WHAT YOU NEED TO DO –
Leave out the pictures and print the rest of the entries exactly as they stand.

Segment Start: INPUT RECORDS

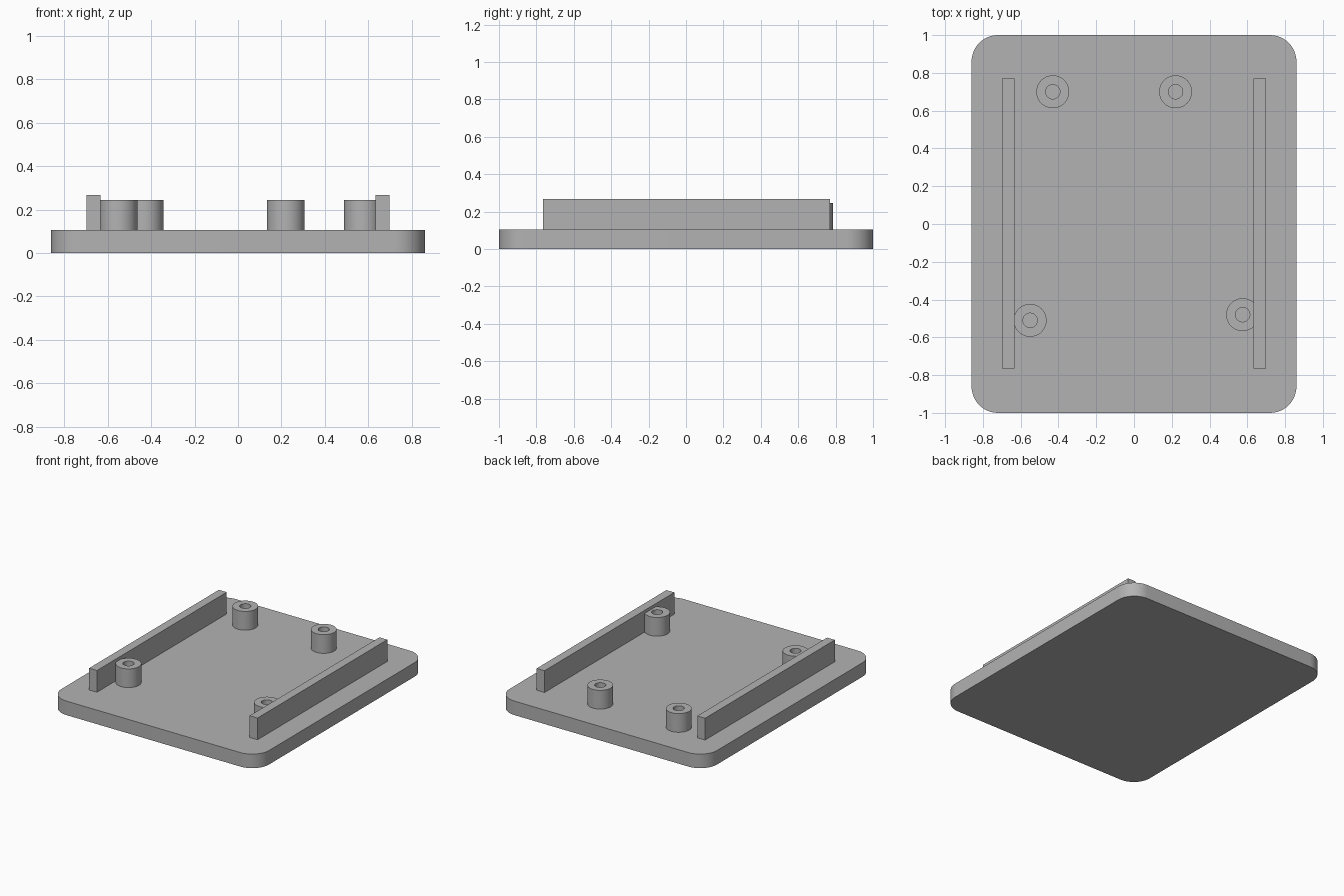
import bpy
import bmesh
from math import cos, sin, pi, radians

cube = bpy.data.objects.get("Cube")
if cube:
    bpy.data.objects.remove(cube, do_unlink=True)

PLATE_TOP = 0.105
RAIL_TOP = 0.268
POST_TOP = 0.245

# Single grey plastic
grey = bpy.data.materials.new("grey plastic")
grey.use_nodes = True
colour = (0.45, 0.45, 0.45, 1)
grey.diffuse_color = colour
grey.node_tree.nodes["Principled BSDF"].inputs["Base Color"].default_value = colour


def finish(name, bm, smooth=True):
    """Turn a bmesh into a named, shaded object."""
    bmesh.ops.recalc_face_normals(bm, faces=bm.faces)
    mesh = bpy.data.meshes.new(name)
    bm.to_mesh(mesh)
    bm.free()
    mesh.materials.append(grey)
    obj = bpy.data.objects.new(name, mesh)
    bpy.context.collection.objects.link(obj)
    if smooth:
        bpy.ops.object.select_all(action='DESELECT')
        obj.select_set(True)
        bpy.context.view_layer.objects.active = obj
        bpy.ops.object.shade_smooth_by_angle(angle=radians(30))
    return obj


def rounded_plate(name, half_x, half_y, radius, height, steps=12):
    """Extruded rectangle with rounded vertical corners."""
    bm = bmesh.new()
    outline = []
    for corner, (sx, sy) in enumerate([(1, 1), (-1, 1), (-1, -1), (1, -1)]):
        for i in range(steps + 1):
            a = (corner + i / steps) * pi / 2
            outline.append(bm.verts.new((sx * (half_x - radius) + radius * cos(a),
                                         sy * (half_y - radius) + radius * sin(a), 0)))
    base = bm.faces.new(outline)
    top = bmesh.ops.extrude_face_region(bm, geom=[base], use_keep_orig=True)["geom"]
    bmesh.ops.translate(bm, vec=(0, 0, height),
                        verts=[v for v in top if isinstance(v, bmesh.types.BMVert)])
    return finish(name, bm)


def rail(name, x, width, y0, y1):
    """Upright bar standing on the plate."""
    bm = bmesh.new()
    bmesh.ops.create_cube(bm, size=1)
    height = RAIL_TOP - PLATE_TOP
    bmesh.ops.scale(bm, vec=(width, y1 - y0, height), verts=bm.verts)
    bmesh.ops.translate(bm, vec=(x, (y0 + y1) / 2, PLATE_TOP + height / 2), verts=bm.verts)
    return finish(name, bm, smooth=False)


def screw_post(name, x, y, outer=0.087, inner=0.038, sides=48):
    """Hollow post: outer wall, top ring and bore."""
    bm = bmesh.new()
    profile = [(outer, PLATE_TOP), (outer, POST_TOP), (inner, POST_TOP), (inner, PLATE_TOP)]
    verts = [bm.verts.new((r, 0, z)) for r, z in profile]
    edges = [bm.edges.new(pair) for pair in zip(verts, verts[1:])]
    bmesh.ops.spin(bm, geom=verts + edges, cent=(0, 0, 0), axis=(0, 0, 1),
                   angle=2 * pi, steps=sides, use_duplicate=False)
    bmesh.ops.remove_doubles(bm, verts=bm.verts, dist=0.0005)
    bmesh.ops.translate(bm, vec=(x, y, 0), verts=bm.verts)
    return finish(name, bm)


# Base plate
rounded_plate("base_plate", 0.86, 1.0, 0.14, PLATE_TOP)

# Side rails
for side, sign in (("left", 1), ("right", -1)):
    rail(side + "_rail", sign * 0.665, 0.065, -0.765, 0.77)

# Screw posts
screw_post("back_right_post", -0.43, 0.70)
screw_post("back_left_post", 0.22, 0.70)
screw_post("front_right_post", -0.55, -0.51)
screw_post("front_left_post", 0.575, -0.48)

Segment End: INPUT RECORDS

EXERCISE RESULT –
import bpy
import bmesh
from math import cos, sin, pi, radians

cube = bpy.data.objects.get("Cube")
if cube:
    bpy.data.objects.remove(cube, do_unlink=True)

PLATE_TOP = 0.105
RAIL_TOP = 0.268
POST_TOP = 0.245

# Single grey plastic
grey = bpy.data.materials.new("grey plastic")
grey.use_nodes = True
colour = (0.45, 0.45, 0.45, 1)
grey.diffuse_color = colour
grey.node_tree.nodes["Principled BSDF"].inputs["Base Color"].default_value = colour


def finish(name, bm, smooth=True):
    """Turn a bmesh into a named, shaded object."""
    bmesh.ops.recalc_face_normals(bm, faces=bm.faces)
    mesh = bpy.data.meshes.new(name)
    bm.to_mesh(mesh)
    bm.free()
    mesh.materials.append(grey)
    obj = bpy.data.objects.new(name, mesh)
    bpy.context.collection.objects.link(obj)
    if smooth:
        bpy.ops.object.select_all(action='DESELECT')
        obj.select_set(True)
        bpy.context.view_layer.objects.active = obj
        bpy.ops.object.shade_smooth_by_angle(angle=radians(30))
    return obj


def rounded_plate(name, half_x, half_y, radius, height, steps=12):
    """Extruded rectangle with rounded vertical corners."""
    bm = bmesh.new()
    outline = []
    for corner, (sx, sy) in enumerate([(1, 1), (-1, 1), (-1, -1), (1, -1)]):
        for i in range(steps + 1):
            a = (corner + i / steps) * pi / 2
            outline.append(bm.verts.new((sx * (half_x - radius) + radius * cos(a),
                                         sy * (half_y - radius) + radius * sin(a), 0)))
    base = bm.faces.new(outline)
    top = bmesh.ops.extrude_face_region(bm, geom=[base], use_keep_orig=True)["geom"]
    bmesh.ops.translate(bm, vec=(0, 0, height),
                        verts=[v for v in top if isinstance(v, bmesh.types.BMVert)])
    return finish(name, bm)


def rail(name, x, width, y0, y1):
    """Upright bar standing on the plate."""
    bm = bmesh.new()
    bmesh.ops.create_cube(bm, size=1)
    height = RAIL_TOP - PLATE_TOP
    bmesh.ops.scale(bm, vec=(width, y1 - y0, height), verts=bm.verts)
    bmesh.ops.translate(bm, vec=(x, (y0 + y1) / 2, PLATE_TOP + height / 2), verts=bm.verts)
    return finish(name, bm, smooth=False)


def screw_post(name, x, y, outer=0.087, inner=0.038, sides=48):
    """Hollow post: outer wall, top ring and bore."""
    bm = bmesh.new()
    profile = [(outer, PLATE_TOP), (outer, POST_TOP), (inner, POST_TOP), (inner, PLATE_TOP)]
    verts = [bm.verts.new((r, 0, z)) for r, z in profile]
    edges = [bm.edges.new(pair) for pair in zip(verts, verts[1:])]
    bmesh.ops.spin(bm, geom=verts + edges, cent=(0, 0, 0), axis=(0, 0, 1),
                   angle=2 * pi, steps=sides, use_duplicate=False)
    bmesh.ops.remove_doubles(bm, verts=bm.verts, dist=0.0005)
    bmesh.ops.translate(bm, vec=(x, y, 0), verts=bm.verts)
    return finish(name, bm)


# Base plate
rounded_plate("base_plate", 0.86, 1.0, 0.14, PLATE_TOP)

# Side rails
for side, sign in (("left", 1), ("right", -1)):
    rail(side + "_rail", sign * 0.665, 0.065, -0.765, 0.77)

# Screw posts
screw_post("back_right_post", -0.43, 0.70)
screw_post("back_left_post", 0.22, 0.70)
screw_post("front_right_post", -0.55, -0.51)
screw_post("front_left_post", 0.575, -0.48)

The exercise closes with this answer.